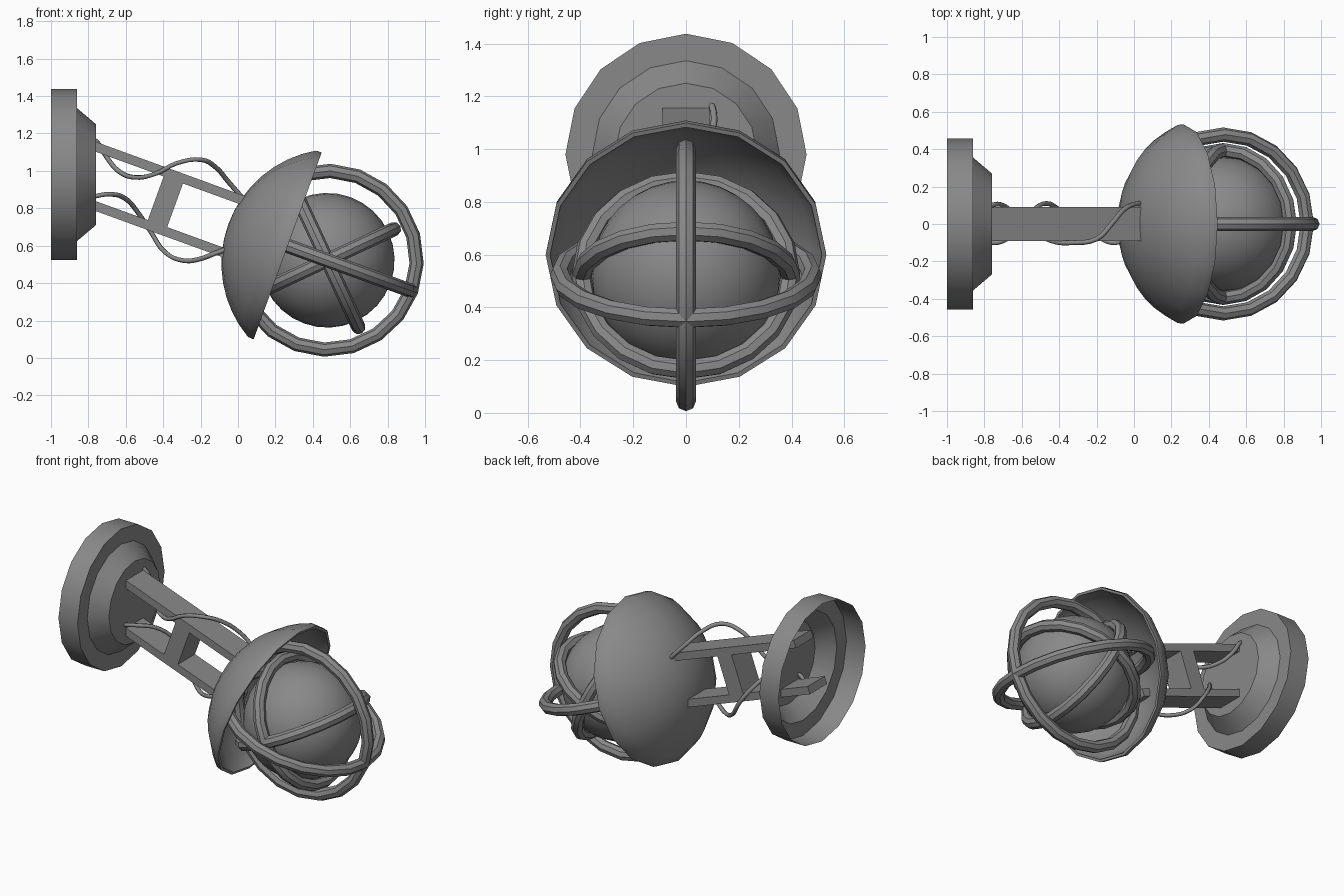
import bpy, math
from mathutils import Vector, Matrix

if "Cube" in bpy.data.objects:
    bpy.data.objects.remove(bpy.data.objects["Cube"])

grey = bpy.data.materials.new("dark grey metal")
grey.diffuse_color = (0.25, 0.25, 0.25, 1)
grey.use_nodes = True
grey.node_tree.nodes["Principled BSDF"].inputs["Base Color"].default_value = grey.diffuse_color

CENTRE = Vector((0.477, 0, 0.522))   # middle of the globe
TILT = math.radians(20)              # lamp points downwards
# lamp frame: local x runs along the arm, local z is across it
LAMP = Matrix.Translation(CENTRE) @ Matrix.Rotation(TILT, 4, 'Y')


def make(name, verts, faces, matrix=Matrix(), smooth=True):
    mesh = bpy.data.meshes.new(name)
    mesh.from_pydata([matrix @ Vector(v) for v in verts], [], faces)
    mesh.materials.append(grey)
    obj = bpy.data.objects.new(name, mesh)
    bpy.context.collection.objects.link(obj)
    if smooth:
        bpy.ops.object.select_all(action='DESELECT')
        obj.select_set(True)
        bpy.context.view_layer.objects.active = obj
        bpy.ops.object.shade_smooth_by_angle(angle=math.radians(35))
    return obj


def lathe(name, profile, sides, matrix):
    """Spin (x, radius) points round the x axis; radius 0 becomes a pole."""
    verts, rings, faces = [], [], []
    for x, r in profile:
        start = len(verts)
        n = sides if r > 1e-6 else 1
        for i in range(n):
            a = math.tau * i / sides
            verts.append((x, r * math.sin(a), r * math.cos(a)))
        rings.append([start + i % n for i in range(sides)])
    for a, b in zip(rings, rings[1:]):
        for i in range(sides):
            j = (i + 1) % sides
            face = list(dict.fromkeys((a[i], a[j], b[j], b[i])))
            faces.append(face[::-1])
    return make(name, verts, faces, matrix)


def box(name, lo, hi):
    verts = [(x, y, z) for x in (lo[0], hi[0]) for y in (lo[1], hi[1]) for z in (lo[2], hi[2])]
    faces = [(0, 1, 3, 2), (4, 6, 7, 5), (0, 4, 5, 1), (2, 3, 7, 6), (0, 2, 6, 4), (1, 5, 7, 3)]
    return make(name, verts, faces, LAMP, smooth=False)


def hoop(name, radius, tube, matrix, segs=20, sides=8):
    """Ring lying in the local xy plane."""
    verts, faces = [], []
    for i in range(segs):
        a = math.tau * i / segs
        for k in range(sides):
            b = math.tau * k / sides
            d = radius + tube * math.cos(b)
            verts.append((d * math.cos(a), d * math.sin(a), tube * math.sin(b)))
            i2, k2 = (i + 1) % segs, (k + 1) % sides
            faces.append((i * sides + k, i2 * sides + k, i2 * sides + k2, i * sides + k2))
    return make(name, verts, faces, matrix)


def wire(name, points, radius):
    curve = bpy.data.curves.new(name, 'CURVE')
    curve.dimensions = '3D'
    curve.bevel_depth = radius
    curve.bevel_resolution = 1
    curve.resolution_u = 4
    curve.use_fill_caps = True
    spline = curve.splines.new('BEZIER')
    spline.bezier_points.add(len(points) - 1)
    for p, co in zip(spline.bezier_points, points):
        p.co = co
        p.handle_left_type = p.handle_right_type = 'AUTO'
    curve.materials.append(grey)
    obj = bpy.data.objects.new(name, curve)
    bpy.context.collection.objects.link(obj)
    return obj


# wall mount: hollow stepped dish, open at the wall side
lathe("wall_mount",
      [(-1, 0.457), (-0.86, 0.457), (-0.86, 0.355), (-0.76, 0.27), (-0.76, 0)],
      16, Matrix.Translation((0, 0, 0.98)))

# arm: two parallel bars and a brace
box("upper_arm_bar", (-1.48, -0.09, 0.122), (-0.45, 0.09, 0.172))
box("lower_arm_bar", (-1.48, -0.09, -0.176), (-0.45, 0.09, -0.126))
box("arm_brace", (-0.975, -0.09, -0.126), (-0.865, 0.09, 0.122))

# shade: spherical cap with thickness
def cap(radius, mid, rim_r, steps=8):
    top = math.asin(rim_r / radius)
    return [(mid - radius * math.cos(top * i / steps), radius * math.sin(top * i / steps))
            for i in range(steps + 1)]

outer = cap(0.613, 0.05, 0.53)
inner = cap(0.59, 0.055, 0.515)
lathe("shade", [*inner[::-1], *[]][::-1][::-1] and
      [*outer, (-0.225, 0.532), (-0.225, 0.515), *inner[::-1]], 16, LAMP)

# globe
lathe("globe", [(-0.36 * math.cos(math.pi * i / 16), 0.36 * math.sin(math.pi * i / 16))
                for i in range(17)], 32, LAMP)

# cage: two large hoops and two smaller crossed hoops
hoop("cage_hoop_vertical", 0.478, 0.038, LAMP @ Matrix.Rotation(math.pi / 2, 4, 'X'))
hoop("cage_hoop_level", 0.478, 0.038, LAMP)
for side, angle in (("rising", -45), ("falling", 45)):
    hoop("inner_hoop_" + side, 0.395, 0.038, LAMP @ Matrix.Rotation(math.radians(angle), 4, 'Y'))

# cables twisting once round each bar
wire("upper_cable", [(-.83, .07, 1.19), (-.76, .10, 1.16), (-.70, .10, 1.07), (-.64, .05, 1.0),
                     (-.55, -.03, .965), (-.44, -.09, .985), (-.33, -.10, 1.04), (-.20, -.08, 1.06),
                     (-.12, 0, 1.02), (-.05, .08, .94), (.02, .11, .86), (.09, .10, .78)], 0.013)
wire("lower_cable", [(-.83, -.07, .84), (-.76, -.10, .865), (-.68, -.08, .875), (-.60, 0, .85),
                     (-.53, .08, .77), (-.47, .11, .68), (-.39, .07, .565), (-.29, 0, .52),
                     (-.20, -.06, .53), (-.12, -.10, .56), (-.03, -.08, .59), (.04, -.05, .60)], 0.013)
---*---
# [TRY IT]
Extract exactly and only the lines above from the line containing "obj = bpy.data.objects.new(name, curve)" through the line containing "# shade: spherical cap with thickness", both end lines included.

# [FINAL ANSWER]
    obj = bpy.data.objects.new(name, curve)
    bpy.context.collection.objects.link(obj)
    return obj


# wall mount: hollow stepped dish, open at the wall side
lathe("wall_mount",
      [(-1, 0.457), (-0.86, 0.457), (-0.86, 0.355), (-0.76, 0.27), (-0.76, 0)],
      16, Matrix.Translation((0, 0, 0.98)))

# arm: two parallel bars and a brace
box("upper_arm_bar", (-1.48, -0.09, 0.122), (-0.45, 0.09, 0.172))
box("lower_arm_bar", (-1.48, -0.09, -0.176), (-0.45, 0.09, -0.126))
box("arm_brace", (-0.975, -0.09, -0.126), (-0.865, 0.09, 0.122))

# shade: spherical cap with thickness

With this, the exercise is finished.